- **TASK BRIEF**
The records that follow must all be duplicated exactly.

- **INPUT DATA**

========================

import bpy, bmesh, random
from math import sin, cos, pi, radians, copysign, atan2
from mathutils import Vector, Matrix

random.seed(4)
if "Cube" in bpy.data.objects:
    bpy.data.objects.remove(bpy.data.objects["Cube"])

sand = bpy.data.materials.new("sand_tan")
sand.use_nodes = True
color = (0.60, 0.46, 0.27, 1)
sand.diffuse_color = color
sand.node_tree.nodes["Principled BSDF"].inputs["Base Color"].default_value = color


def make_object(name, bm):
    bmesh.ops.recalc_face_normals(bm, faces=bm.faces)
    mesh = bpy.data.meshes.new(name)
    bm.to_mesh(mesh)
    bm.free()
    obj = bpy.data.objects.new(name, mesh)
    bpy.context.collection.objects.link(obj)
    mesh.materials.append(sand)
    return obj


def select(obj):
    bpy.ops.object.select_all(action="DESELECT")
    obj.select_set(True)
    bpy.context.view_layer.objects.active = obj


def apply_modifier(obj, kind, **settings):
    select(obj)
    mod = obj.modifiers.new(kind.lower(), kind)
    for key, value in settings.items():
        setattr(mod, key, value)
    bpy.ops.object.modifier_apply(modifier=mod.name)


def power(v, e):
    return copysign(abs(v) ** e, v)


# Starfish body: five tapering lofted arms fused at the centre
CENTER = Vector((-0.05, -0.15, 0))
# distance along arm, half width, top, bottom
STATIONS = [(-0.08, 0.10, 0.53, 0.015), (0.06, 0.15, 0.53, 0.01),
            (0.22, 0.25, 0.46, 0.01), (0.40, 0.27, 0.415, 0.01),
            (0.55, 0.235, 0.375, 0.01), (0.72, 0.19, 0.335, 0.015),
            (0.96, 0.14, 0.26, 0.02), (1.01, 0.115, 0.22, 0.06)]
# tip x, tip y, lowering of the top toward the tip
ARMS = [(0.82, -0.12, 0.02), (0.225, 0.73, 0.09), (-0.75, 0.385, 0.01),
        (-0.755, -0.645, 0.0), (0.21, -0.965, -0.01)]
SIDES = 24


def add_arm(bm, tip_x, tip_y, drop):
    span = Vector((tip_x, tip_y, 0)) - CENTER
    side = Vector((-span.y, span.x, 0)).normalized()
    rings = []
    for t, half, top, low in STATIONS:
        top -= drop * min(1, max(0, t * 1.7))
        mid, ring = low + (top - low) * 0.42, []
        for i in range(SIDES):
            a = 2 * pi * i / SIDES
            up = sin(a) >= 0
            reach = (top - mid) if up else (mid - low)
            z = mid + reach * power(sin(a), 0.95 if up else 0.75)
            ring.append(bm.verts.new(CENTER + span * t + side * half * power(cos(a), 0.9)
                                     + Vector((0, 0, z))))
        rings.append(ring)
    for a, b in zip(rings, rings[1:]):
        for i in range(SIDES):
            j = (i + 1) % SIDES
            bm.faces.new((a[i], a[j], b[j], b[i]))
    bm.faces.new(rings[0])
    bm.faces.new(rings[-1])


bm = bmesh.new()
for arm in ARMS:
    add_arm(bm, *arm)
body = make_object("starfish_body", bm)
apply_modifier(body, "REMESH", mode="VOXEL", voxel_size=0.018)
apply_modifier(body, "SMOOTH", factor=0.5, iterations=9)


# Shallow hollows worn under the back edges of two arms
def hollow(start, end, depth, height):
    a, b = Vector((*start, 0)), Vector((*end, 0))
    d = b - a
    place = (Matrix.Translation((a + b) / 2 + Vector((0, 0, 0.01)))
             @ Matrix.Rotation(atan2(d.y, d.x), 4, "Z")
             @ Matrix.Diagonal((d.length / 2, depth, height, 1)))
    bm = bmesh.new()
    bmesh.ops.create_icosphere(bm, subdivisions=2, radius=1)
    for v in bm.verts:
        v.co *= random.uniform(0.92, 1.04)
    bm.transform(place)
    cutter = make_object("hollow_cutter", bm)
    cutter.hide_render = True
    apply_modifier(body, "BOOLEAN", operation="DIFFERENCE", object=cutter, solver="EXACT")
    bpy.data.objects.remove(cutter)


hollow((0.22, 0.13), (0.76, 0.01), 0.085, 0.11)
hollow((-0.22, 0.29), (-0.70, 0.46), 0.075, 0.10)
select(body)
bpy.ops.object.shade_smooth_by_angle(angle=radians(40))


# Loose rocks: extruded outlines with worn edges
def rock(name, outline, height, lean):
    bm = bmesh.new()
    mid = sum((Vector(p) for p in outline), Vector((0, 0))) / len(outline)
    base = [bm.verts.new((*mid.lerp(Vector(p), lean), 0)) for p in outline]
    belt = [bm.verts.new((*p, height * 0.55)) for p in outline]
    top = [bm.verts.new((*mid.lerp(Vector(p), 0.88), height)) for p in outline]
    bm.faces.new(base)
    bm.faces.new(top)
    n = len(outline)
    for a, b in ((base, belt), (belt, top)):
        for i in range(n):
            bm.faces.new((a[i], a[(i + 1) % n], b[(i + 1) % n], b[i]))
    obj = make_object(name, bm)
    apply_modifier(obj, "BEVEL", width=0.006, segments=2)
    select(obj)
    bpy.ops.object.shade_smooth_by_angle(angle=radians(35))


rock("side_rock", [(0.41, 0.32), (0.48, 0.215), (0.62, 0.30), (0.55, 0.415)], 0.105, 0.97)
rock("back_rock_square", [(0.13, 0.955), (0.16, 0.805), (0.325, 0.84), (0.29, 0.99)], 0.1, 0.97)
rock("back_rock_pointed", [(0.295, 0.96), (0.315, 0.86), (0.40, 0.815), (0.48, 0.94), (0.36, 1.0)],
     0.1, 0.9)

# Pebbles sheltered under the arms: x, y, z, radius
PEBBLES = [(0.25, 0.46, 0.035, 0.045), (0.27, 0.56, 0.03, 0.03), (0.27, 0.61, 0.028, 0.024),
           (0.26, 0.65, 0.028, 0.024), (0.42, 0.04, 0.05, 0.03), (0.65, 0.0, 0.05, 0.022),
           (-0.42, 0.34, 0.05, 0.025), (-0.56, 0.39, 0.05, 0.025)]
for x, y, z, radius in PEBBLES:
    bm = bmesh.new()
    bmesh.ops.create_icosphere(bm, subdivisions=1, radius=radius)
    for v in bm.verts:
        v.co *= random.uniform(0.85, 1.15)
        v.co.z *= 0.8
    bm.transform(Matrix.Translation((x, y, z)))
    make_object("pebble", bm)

========================

- **RESPONSE TO THE EXERCISE**
import bpy, bmesh, random
from math import sin, cos, pi, radians, copysign, atan2
from mathutils import Vector, Matrix

random.seed(4)
if "Cube" in bpy.data.objects:
    bpy.data.objects.remove(bpy.data.objects["Cube"])

sand = bpy.data.materials.new("sand_tan")
sand.use_nodes = True
color = (0.60, 0.46, 0.27, 1)
sand.diffuse_color = color
sand.node_tree.nodes["Principled BSDF"].inputs["Base Color"].default_value = color


def make_object(name, bm):
    bmesh.ops.recalc_face_normals(bm, faces=bm.faces)
    mesh = bpy.data.meshes.new(name)
    bm.to_mesh(mesh)
    bm.free()
    obj = bpy.data.objects.new(name, mesh)
    bpy.context.collection.objects.link(obj)
    mesh.materials.append(sand)
    return obj


def select(obj):
    bpy.ops.object.select_all(action="DESELECT")
    obj.select_set(True)
    bpy.context.view_layer.objects.active = obj


def apply_modifier(obj, kind, **settings):
    select(obj)
    mod = obj.modifiers.new(kind.lower(), kind)
    for key, value in settings.items():
        setattr(mod, key, value)
    bpy.ops.object.modifier_apply(modifier=mod.name)


def power(v, e):
    return copysign(abs(v) ** e, v)


# Starfish body: five tapering lofted arms fused at the centre
CENTER = Vector((-0.05, -0.15, 0))
# distance along arm, half width, top, bottom
STATIONS = [(-0.08, 0.10, 0.53, 0.015), (0.06, 0.15, 0.53, 0.01),
            (0.22, 0.25, 0.46, 0.01), (0.40, 0.27, 0.415, 0.01),
            (0.55, 0.235, 0.375, 0.01), (0.72, 0.19, 0.335, 0.015),
            (0.96, 0.14, 0.26, 0.02), (1.01, 0.115, 0.22, 0.06)]
# tip x, tip y, lowering of the top toward the tip
ARMS = [(0.82, -0.12, 0.02), (0.225, 0.73, 0.09), (-0.75, 0.385, 0.01),
        (-0.755, -0.645, 0.0), (0.21, -0.965, -0.01)]
SIDES = 24


def add_arm(bm, tip_x, tip_y, drop):
    span = Vector((tip_x, tip_y, 0)) - CENTER
    side = Vector((-span.y, span.x, 0)).normalized()
    rings = []
    for t, half, top, low in STATIONS:
        top -= drop * min(1, max(0, t * 1.7))
        mid, ring = low + (top - low) * 0.42, []
        for i in range(SIDES):
            a = 2 * pi * i / SIDES
            up = sin(a) >= 0
            reach = (top - mid) if up else (mid - low)
            z = mid + reach * power(sin(a), 0.95 if up else 0.75)
            ring.append(bm.verts.new(CENTER + span * t + side * half * power(cos(a), 0.9)
                                     + Vector((0, 0, z))))
        rings.append(ring)
    for a, b in zip(rings, rings[1:]):
        for i in range(SIDES):
            j = (i + 1) % SIDES
            bm.faces.new((a[i], a[j], b[j], b[i]))
    bm.faces.new(rings[0])
    bm.faces.new(rings[-1])


bm = bmesh.new()
for arm in ARMS:
    add_arm(bm, *arm)
body = make_object("starfish_body", bm)
apply_modifier(body, "REMESH", mode="VOXEL", voxel_size=0.018)
apply_modifier(body, "SMOOTH", factor=0.5, iterations=9)


# Shallow hollows worn under the back edges of two arms
def hollow(start, end, depth, height):
    a, b = Vector((*start, 0)), Vector((*end, 0))
    d = b - a
    place = (Matrix.Translation((a + b) / 2 + Vector((0, 0, 0.01)))
             @ Matrix.Rotation(atan2(d.y, d.x), 4, "Z")
             @ Matrix.Diagonal((d.length / 2, depth, height, 1)))
    bm = bmesh.new()
    bmesh.ops.create_icosphere(bm, subdivisions=2, radius=1)
    for v in bm.verts:
        v.co *= random.uniform(0.92, 1.04)
    bm.transform(place)
    cutter = make_object("hollow_cutter", bm)
    cutter.hide_render = True
    apply_modifier(body, "BOOLEAN", operation="DIFFERENCE", object=cutter, solver="EXACT")
    bpy.data.objects.remove(cutter)


hollow((0.22, 0.13), (0.76, 0.01), 0.085, 0.11)
hollow((-0.22, 0.29), (-0.70, 0.46), 0.075, 0.10)
select(body)
bpy.ops.object.shade_smooth_by_angle(angle=radians(40))


# Loose rocks: extruded outlines with worn edges
def rock(name, outline, height, lean):
    bm = bmesh.new()
    mid = sum((Vector(p) for p in outline), Vector((0, 0))) / len(outline)
    base = [bm.verts.new((*mid.lerp(Vector(p), lean), 0)) for p in outline]
    belt = [bm.verts.new((*p, height * 0.55)) for p in outline]
    top = [bm.verts.new((*mid.lerp(Vector(p), 0.88), height)) for p in outline]
    bm.faces.new(base)
    bm.faces.new(top)
    n = len(outline)
    for a, b in ((base, belt), (belt, top)):
        for i in range(n):
            bm.faces.new((a[i], a[(i + 1) % n], b[(i + 1) % n], b[i]))
    obj = make_object(name, bm)
    apply_modifier(obj, "BEVEL", width=0.006, segments=2)
    select(obj)
    bpy.ops.object.shade_smooth_by_angle(angle=radians(35))


rock("side_rock", [(0.41, 0.32), (0.48, 0.215), (0.62, 0.30), (0.55, 0.415)], 0.105, 0.97)
rock("back_rock_square", [(0.13, 0.955), (0.16, 0.805), (0.325, 0.84), (0.29, 0.99)], 0.1, 0.97)
rock("back_rock_pointed", [(0.295, 0.96), (0.315, 0.86), (0.40, 0.815), (0.48, 0.94), (0.36, 1.0)],
     0.1, 0.9)

# Pebbles sheltered under the arms: x, y, z, radius
PEBBLES = [(0.25, 0.46, 0.035, 0.045), (0.27, 0.56, 0.03, 0.03), (0.27, 0.61, 0.028, 0.024),
           (0.26, 0.65, 0.028, 0.024), (0.42, 0.04, 0.05, 0.03), (0.65, 0.0, 0.05, 0.022),
           (-0.42, 0.34, 0.05, 0.025), (-0.56, 0.39, 0.05, 0.025)]
for x, y, z, radius in PEBBLES:
    bm = bmesh.new()
    bmesh.ops.create_icosphere(bm, subdivisions=1, radius=radius)
    for v in bm.verts:
        v.co *= random.uniform(0.85, 1.15)
        v.co.z *= 0.8
    bm.transform(Matrix.Translation((x, y, z)))
    make_object("pebble", bm)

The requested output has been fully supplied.